The man hoping to be the first Democrat to represent Kentucky’s second U.S. House seat since 1994 says he decided to run for Congress while overseas. Ron Leach is a retired Army major and former special forces medic who lives in Meade County.
With the possibility of a federal shutdown only hours away, government agencies have produced detailed contingency plans of how the shutdown would affect their operations as well as services in our listening area.
If Congress cannot pass a spending bill by midnight, most federal agencies will tell non-essential government employees to stay home on Tuesday. However, a few entities are considered essential programs and will continue to operate under mandatory spending.
The Kentucky agency that oversees the federal nutrition program, formally known as food stamps, is critical of a piece of Congressional legislation to cut billions of dollars from the program. In western Kentucky, more than 42,000 households in the 1st congressional district receive financial assistance from the Supplemental Nutrition Assistance Program or SNAP.
Kentucky Community Health Services Assistant Communication Director Gwenda Bond said any SNAP benefit reduction will hurt those using assistance to help meet their nutrition needs.
U.S. Representative Ed Whitfield (KY-01), Chairman of the House Subcommittee on Energy and Power, said he's secured $265 million dollars from an Energy and Water federal spending bill for clean up of the Paducah Gaseous Diffusion Plant, but that measure still has to pass the Senate. The announcement came in a press release from his office Thursday.
U.S. Sen. Rand Paul says his recent trip to Israel mission was meant to prove he is an ally of the Middle Eastern nation. Many pro-Israel groups are wary of the senator, because of his calls to reduce foreign aid.
Congress has authorized West Kentucky’s Clarks River National Wildlife Refuge to expand by more than 34,000 acres. The expansion would leave the refuge about four times larger than its current size. Refuge Manager Michael Johnson says the new land would give the refuge a chance for major improvements. He says,

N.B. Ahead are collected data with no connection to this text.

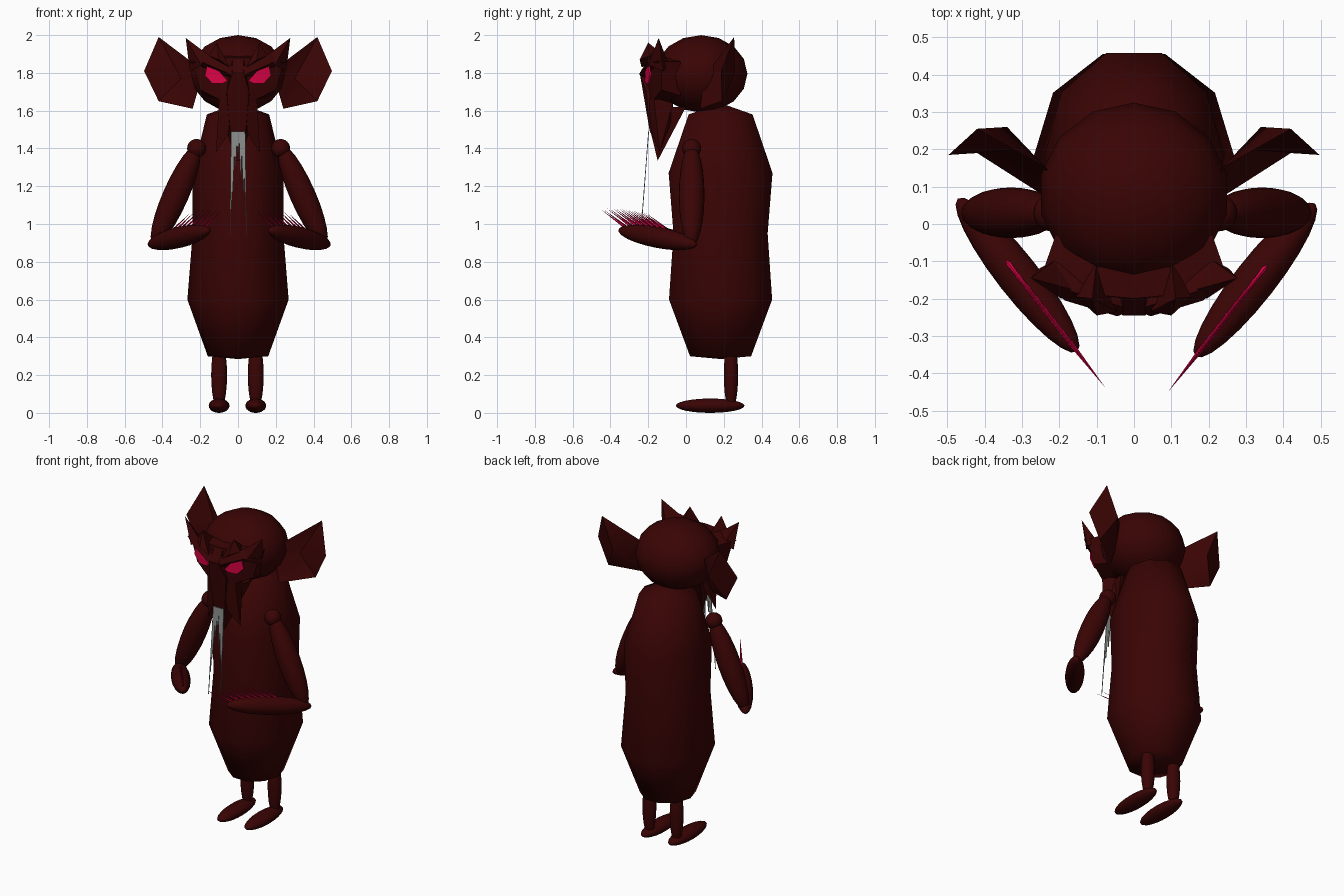
import bpy, bmesh, math
from mathutils import Vector as V

if "Cube" in bpy.data.objects:
    bpy.data.objects.remove(bpy.data.objects["Cube"])


def mat(name, rgb):
    m = bpy.data.materials.new(name)
    m.diffuse_color = (*rgb, 1)
    m.use_nodes = True
    m.node_tree.nodes["Principled BSDF"].inputs["Base Color"].default_value = m.diffuse_color
    return m


MAROON = mat("dark_maroon", (0.042, 0.0012, 0.0012))
PINK = mat("hot_pink", (0.75, 0.001, 0.065))
GREY = mat("drool_grey", (0.25, 0.26, 0.26))


def finish(name, bm, material, angle=60):
    bmesh.ops.recalc_face_normals(bm, faces=bm.faces)
    me = bpy.data.meshes.new(name)
    bm.to_mesh(me)
    bm.free()
    me.materials.append(material)
    me.shade_smooth()
    me.set_sharp_from_angle(angle=math.radians(angle))
    ob = bpy.data.objects.new(name, me)
    bpy.context.collection.objects.link(ob)
    return ob


def ellipsoid(name, c, r, seg=20, rings=12, turn=None):
    bm = bmesh.new()
    bmesh.ops.create_uvsphere(bm, u_segments=seg, v_segments=rings, radius=1)
    for v in bm.verts:
        v.co = V((v.co.x * r[0], v.co.y * r[1], v.co.z * r[2]))
        if turn:
            v.co.rotate(turn)
        v.co += V(c)
    return finish(name, bm, MAROON)


def limb(name, a, b, r):
    a, b = V(a), V(b)
    return ellipsoid(name, (a + b) / 2, (r, r, (b - a).length / 2),
                     turn=(b - a).to_track_quat('Z', 'Y'))


def flip(pts, s):
    return [(p[0] * s, p[1], p[2]) for p in pts]


def hull(name, pts, material=MAROON, angle=35):
    bm = bmesh.new()
    for p in pts:
        bm.verts.new(p)
    res = bmesh.ops.convex_hull(bm, input=bm.verts)
    junk = [g for g in res["geom_interior"] if isinstance(g, bmesh.types.BMVert)]
    bmesh.ops.delete(bm, geom=junk, context='VERTS')
    return finish(name, bm, material, angle)


# Body: ten-sided loft (z, x radius, y radius)
bm = bmesh.new()
rings = []
for z, rx, ry in [(0.3, 0.16, 0.17), (0.6, 0.268, 0.287), (0.95, 0.24, 0.262),
                  (1.27, 0.24, 0.289), (1.58, 0.165, 0.178)]:
    rings.append([bm.verts.new((rx * math.cos(i * math.tau / 10),
                                0.183 + ry * math.sin(i * math.tau / 10), z)) for i in range(10)])
for lo, hi in zip(rings, rings[1:]):
    for i in range(10):
        j = (i + 1) % 10
        bm.faces.new((lo[i], lo[j], hi[j], hi[i]))
for ring, z in ((rings[0], 0.285), (rings[-1], 1.64)):
    pole = bm.verts.new((0, 0.183, z))
    for i in range(10):
        bm.faces.new((ring[i], ring[(i + 1) % 10], pole))
finish("body", bm, MAROON, 80)

# Head
ellipsoid("head", (0, 0.08, 1.795), (0.255, 0.245, 0.205), 14, 8)

# Face centre: nose ridge and pointed snout
nose = [(0.03, -0.245, 1.80), (0.06, -0.21, 1.70), (0.04, -0.19, 1.48),
        (0.03, -0.22, 1.70), (0.06, -0.1, 1.60), (0.03, -0.2, 1.87)]
hull("nose", nose + flip(nose, -1))
snout = [(0.04, -0.19, 1.5), (0.012, -0.15, 1.335), (0.07, -0.17, 1.62),
         (0.06, -0.065, 1.54), (0.1, 0.0, 1.62), (0.03, -0.1, 1.43)]
hull("snout", snout + flip(snout, -1))

for s, side in ((1, "right"), (-1, "left")):
    # Face plates, horns and jowls
    hull("cheek_" + side, flip([
        (0, -0.2, 1.88), (0, -0.21, 1.65), (0.15, -0.185, 1.88), (0.245, -0.13, 1.86),
        (0.2, -0.13, 1.71), (0.1, -0.17, 1.66), (0, -0.03, 1.90), (0, -0.03, 1.64),
        (0.21, -0.03, 1.86), (0.18, -0.03, 1.68)], s))
    hull("brow_" + side, flip([
        (0.012, -0.235, 1.765), (0.045, -0.247, 1.795), (0.185, -0.205, 1.855),
        (0.262, -0.14, 1.86), (0.02, -0.225, 1.83), (0.17, -0.18, 1.905),
        (0.02, -0.14, 1.83), (0.22, -0.1, 1.87)], s))
    hull("outer_horn_" + side, flip([
        (0.277, -0.145, 1.985), (0.255, -0.12, 1.81), (0.15, -0.18, 1.89),
        (0.2, -0.09, 1.84), (0.195, -0.2, 1.84)], s))
    hull("inner_horn_" + side, flip([
        (0.112, -0.2, 1.96), (0.045, -0.235, 1.83), (0.155, -0.195, 1.89),
        (0.1, -0.1, 1.88), (0.1, -0.245, 1.87)], s))
    hull("jowl_" + side, flip([
        (0.04, -0.205, 1.66), (0.1, -0.17, 1.67), (0.09, -0.14, 1.55),
        (0.116, -0.14, 1.38), (0.05, -0.18, 1.48), (0.06, -0.07, 1.56),
        (0.08, -0.07, 1.64)], s))

    # Eye plate
    eye = [(0.055, -0.219, 1.758), (0.10, -0.217, 1.81), (0.165, -0.2, 1.835),
           (0.175, -0.192, 1.785), (0.135, -0.203, 1.743), (0.08, -0.215, 1.745)]
    hull("eye_" + side, flip(eye + [(x, y + 0.009, z) for x, y, z in eye], s), PINK)

    # Ear: rim closed by a back apex and a front hollow
    bm = bmesh.new()
    rim = [bm.verts.new(p) for p in flip([
        (0.42, 0.255, 1.99), (0.497, 0.185, 1.81), (0.42, 0.19, 1.65),
        (0.24, 0.075, 1.61), (0.2, 0.09, 1.75), (0.235, 0.15, 1.85)], s)]
    for apex in flip([(0.34, 0.26, 1.80), (0.30, 0.2, 1.77)], s):
        v = bm.verts.new(apex)
        for i in range(6):
            bm.faces.new((rim[i], rim[(i + 1) % 6], v))
    finish("ear_" + side, bm, MAROON, 40)

    # Arm (the left one sits slightly further in)
    o = 0 if s > 0 else 0.013
    ellipsoid("shoulder_" + side, (s * (0.226 - o / 2), 0.03, 1.40), (0.05,) * 3)
    limb("upper_arm_" + side, (s * (0.225 - o), 0.03, 1.42), (s * (0.46 - o), 0.03, 0.885), 0.068)
    elbow = V((s * (0.485 - o), 0.055 + o, 0.89))
    wrist = V((s * (0.165 - o), -0.355 + o, 0.968))
    limb("forearm_" + side, elbow, wrist, 0.056)

    # Row of thin spikes on the forearm
    bm = bmesh.new()
    along = (wrist - elbow).normalized()
    up = V((0, 0, 1))
    lean = along * 0.155 + up * 0.068
    across = along.cross(up).normalized()
    for k in range(8):
        t = 0.40 + 0.54 * k / 7
        c = elbow.lerp(wrist, t) + up * 0.05 * math.sqrt(max(0, 1 - (2 * t - 1) ** 2))
        base = [bm.verts.new(c + 0.007 * d) for d in (across, up, -across, -up)]
        tip = bm.verts.new(c + lean)
        bm.faces.new(base)
        for i in range(4):
            bm.faces.new((base[i], base[(i + 1) % 4], tip))
    finish("arm_spikes_" + side, bm, PINK)

    # Leg and foot
    x = s * (0.094 if s > 0 else 0.1)
    ellipsoid("leg_" + side, (x, 0.238, 0.2), (0.042, 0.038, 0.19))
    ellipsoid("foot_" + side, (x, 0.128, 0.038), (0.055, 0.182, 0.038))

# Drool: thin tapering strands (x, half width, lower end)
bm = bmesh.new()
for x, w, end in [(-0.042, 0.003, 0.94), (0.044, 0.003, 0.94), (-0.03, 0.008, 1.17),
                  (0.03, 0.008, 1.18), (-0.014, 0.007, 1.31), (0.015, 0.007, 1.26),
                  (0.0, 0.007, 1.38), (-0.036, 0.005, 1.08), (0.038, 0.005, 1.15)]:
    top, row = 1.49, []
    for z, ww in ((top, w), ((top + end) / 2, w * 0.8), (end, w * 0.3)):
        y = -0.198 - 0.042 * (top - z) / 0.55
        cx = x * (0.8 + 0.2 * (top - z) / (top - end))
        row.append([bm.verts.new((cx + a * ww, y + b * 0.002, z))
                    for a, b in ((-1, -1), (1, -1), (1, 1), (-1, 1))])
    for a, b in zip(row, row[1:]):
        for i in range(4):
            j = (i + 1) % 4
            bm.faces.new((a[i], a[j], b[j], b[i]))
    bm.faces.new(row[0])
    bm.faces.new(row[-1])
finish("drool", bm, GREY)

“We can provide better recreational opportunities, we can do a better job protecting and managing the wildlife that’s in this area. And we have this chance with this plan, which is kind of what I see as a one shot deal to get things, what I call, ‘Right.’”